Fall 2019 courses focusing on human rights and humanitarian issues
Introduces students to the law and politics of international human rights; examines the construction of an international human rights regime and its influence on international politics. Will survey the actors and organizations involved in the promotion of human rights around the globe, as well as the obstacles. Will review competing conceptions of human rights, whether human rights are universal, problems of enforcement, and the role of human rights in foreign policy. Major topics include civil and political rights; economic, social and cultural rights; genocide, torture, women's rights, humanitarian intervention, and the international criminal court. POLS 0400 strongly encouraged as a prerequisite.
This course explores the ethics of global public health engagement. Global health implementation is fraught with ethical conundrums. These ethical conundrums include the process of generating rigorous evidence, championing health as a human right, engaging global partners in meaningful collaborations, and implementing complex programs in low-resource settings. These ethical challenges are driven by North-South inequities and by differences in socioeconomic backgrounds, culture, language, and other intersectional identities. This course introduces scholars to global health ethics as a framework for tackling health disparities, grappling in a scholarly and practical way with the complex fabric of global health research, policy, and practice.
This course focuses on the major issues and debates concerning humanitarianism and international intervention in 20th century Africa. It will explore the history of humanitarianism and the many challenges that arise when governments and institutions intervene in a conflict. Then students will investigate specific sites of conflict in Africa (ranging from Nigeria, Somalia, Rwanda, Sudan, and Western Sahara) and analyze different models of intervention and aid. These case studies will expose students to pivotal events in African history and equip them with a critical vocabulary with which to assess contemporary conflicts.
Who is the Big Brother that we most fear? Is it the NSA -- or is it Google and Facebook? Rapidly changing social mores and the growing problem of cybersecurity have all contributed to a sense that privacy is dead.
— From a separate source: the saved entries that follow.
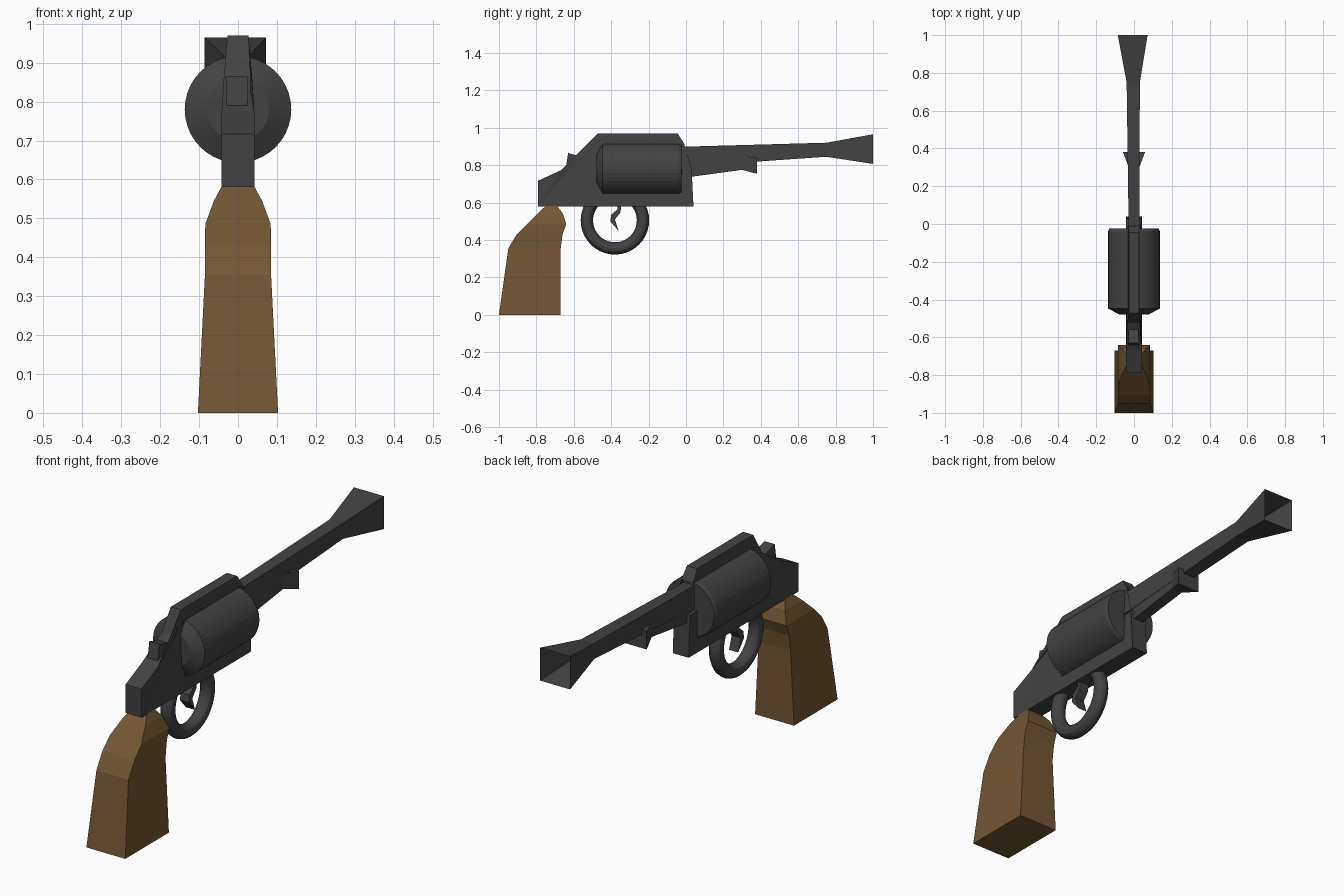
import bpy, bmesh, math
from mathutils import Matrix, Vector

if "Cube" in bpy.data.objects:
    bpy.data.objects.remove(bpy.data.objects["Cube"])


def material(name, color):
    m = bpy.data.materials.new(name)
    m.diffuse_color = (*color, 1)
    m.use_nodes = True
    m.node_tree.nodes["Principled BSDF"].inputs["Base Color"].default_value = m.diffuse_color
    return m


METAL = material("dark_metal", (0.055, 0.055, 0.055))
WOOD = material("brown_wood", (0.17, 0.095, 0.033))


def finish(name, bm, mat):
    bmesh.ops.recalc_face_normals(bm, faces=bm.faces)
    me = bpy.data.meshes.new(name)
    bm.to_mesh(me)
    bm.free()
    me.materials.append(mat)
    ob = bpy.data.objects.new(name, me)
    bpy.context.collection.objects.link(ob)
    return ob


def plate(name, profile, width, mat=METAL, cx=0.0):
    """Extrude a (y, z) profile across x; width(z) gives the half width."""
    bm = bmesh.new()
    sides = [[bm.verts.new((cx + s * width(z), y, z)) for y, z in profile] for s in (-1, 1)]
    caps = [bm.faces.new(side) for side in sides]
    n = len(profile)
    for i in range(n):
        j = (i + 1) % n
        bm.faces.new((sides[0][i], sides[0][j], sides[1][j], sides[1][i]))
    bmesh.ops.triangulate(bm, faces=caps)
    return finish(name, bm, mat)


def loft(name, rings, mat=METAL):
    """Join four-cornered rings in order and cap both ends."""
    bm = bmesh.new()
    loops = [[bm.verts.new(p) for p in ring] for ring in rings]
    for a, b in zip(loops, loops[1:]):
        for i in range(4):
            j = (i + 1) % 4
            bm.faces.new((a[i], a[j], b[j], b[i]))
    bm.faces.new(loops[0])
    bm.faces.new(loops[-1])
    return finish(name, bm, mat)


def ring_y(y, hw, z0, z1, cx=0.0):
    return [(cx - hw, y, z0), (cx + hw, y, z0), (cx + hw, y, z1), (cx - hw, y, z1)]


def ring_z(z, y0, y1, hw):
    return [(-hw, y0, z), (hw, y0, z), (hw, y1, z), (-hw, y1, z)]


# Frame wrapped around the cylinder, narrowing towards the top strap
plate("frame", [(-.79, .58), (.04, .58), (.03, .78), (-.025, .78), (-.03, .65),
                (-.46, .65), (-.46, .915), (-.01, .915), (-.045, .97), (-.47, .97),
                (-.525, .866), (-.665, .775), (-.79, .717)],
      lambda z: .042 - .015 * max(0, z - .8) / .17)

# Barrel with flared, hollow square muzzle
loft("barrel", [ring_y(-.04, .028, .79, .898), ring_y(.75, .035, .845, .92, -.004),
                ring_y(1, .079, .807, .965, -.007), ring_y(.78, .015, .87, .9, -.004)])

# Lug beneath the barrel, with flared tip
loft("barrel_lug", [ring_y(-.03, .026, .73, .85), ring_y(.3, .028, .775, .85),
                    ring_y(.38, .058, .754, .84)])

# Cylinder: revolved profile of (radius, y)
bm = bmesh.new()
prof = [(0, -.48), (.08, -.478), (.137, -.447), (.137, -.04), (.131, -.025), (0, -.022)]
vs = [bm.verts.new((r, y, .78)) for r, y in prof]
edges = [bm.edges.new(p) for p in zip(vs, vs[1:])]
bmesh.ops.spin(bm, geom=vs + edges, cent=(0, 0, .78), axis=(0, 1, 0),
               angle=math.tau, steps=40, use_merge=True)
bmesh.ops.remove_doubles(bm, verts=bm.verts, dist=1e-4)
finish("cylinder", bm, METAL)

# Trigger guard ring
bpy.ops.mesh.primitive_torus_add(major_radius=.15, minor_radius=.033, major_segments=40,
                                 minor_segments=12, location=(0, -.38, .505),
                                 rotation=(0, math.pi / 2, 0))
guard = bpy.context.object
guard.name = "trigger_guard"
guard.data.materials.append(METAL)
bpy.ops.object.shade_smooth_by_angle()

# Trigger and hammer
plate("trigger", [(-.37, .6), (-.365, .565), (-.4, .535), (-.405, .5), (-.36, .448),
                  (-.38, .51), (-.35, .548), (-.345, .6)], lambda z: .024)
plate("hammer", [(-.645, .77), (-.63, .865), (-.56, .845), (-.52, .8)],
      lambda z: .027, cx=-.002)

# Grip
loft("grip", [ring_z(0, -1, -.67, .103), ring_z(.355, -.95, -.67, .085),
              ring_z(.43, -.905, -.66, .085), ring_z(.485, -.85, -.64, .084),
              ring_z(.545, -.79, -.66, .062), ring_z(.582, -.75, -.69, .042)], WOOD)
Laws protecting privacy and civil liberties are stuck in the analog age, while the capabilities for mass digital surveillance continue to advance rapidly. This course will examine a variety of informational privacy and technology issues. A major theme: the historical and contemporary struggle to bring surveillance under democratic control to protect against abuses of privacy, civil liberties and human rights.
This course presents an interdisciplinary approach to the study of security. This means we examine the notion of what constitutes security from a variety of disciplinary perspectives that may not always agree or overlap. Specifically, in addition to political science, the course draws on recent work in evolutionary psychology, biological anthropology and behavioral economics to examine existing problems, issues and questions in security studies. The goal of this course is to investigate the extent to which various disciplinary models and methods can help to further inform or develop the study of security. Substantive applications include a wide variety of empirical methods.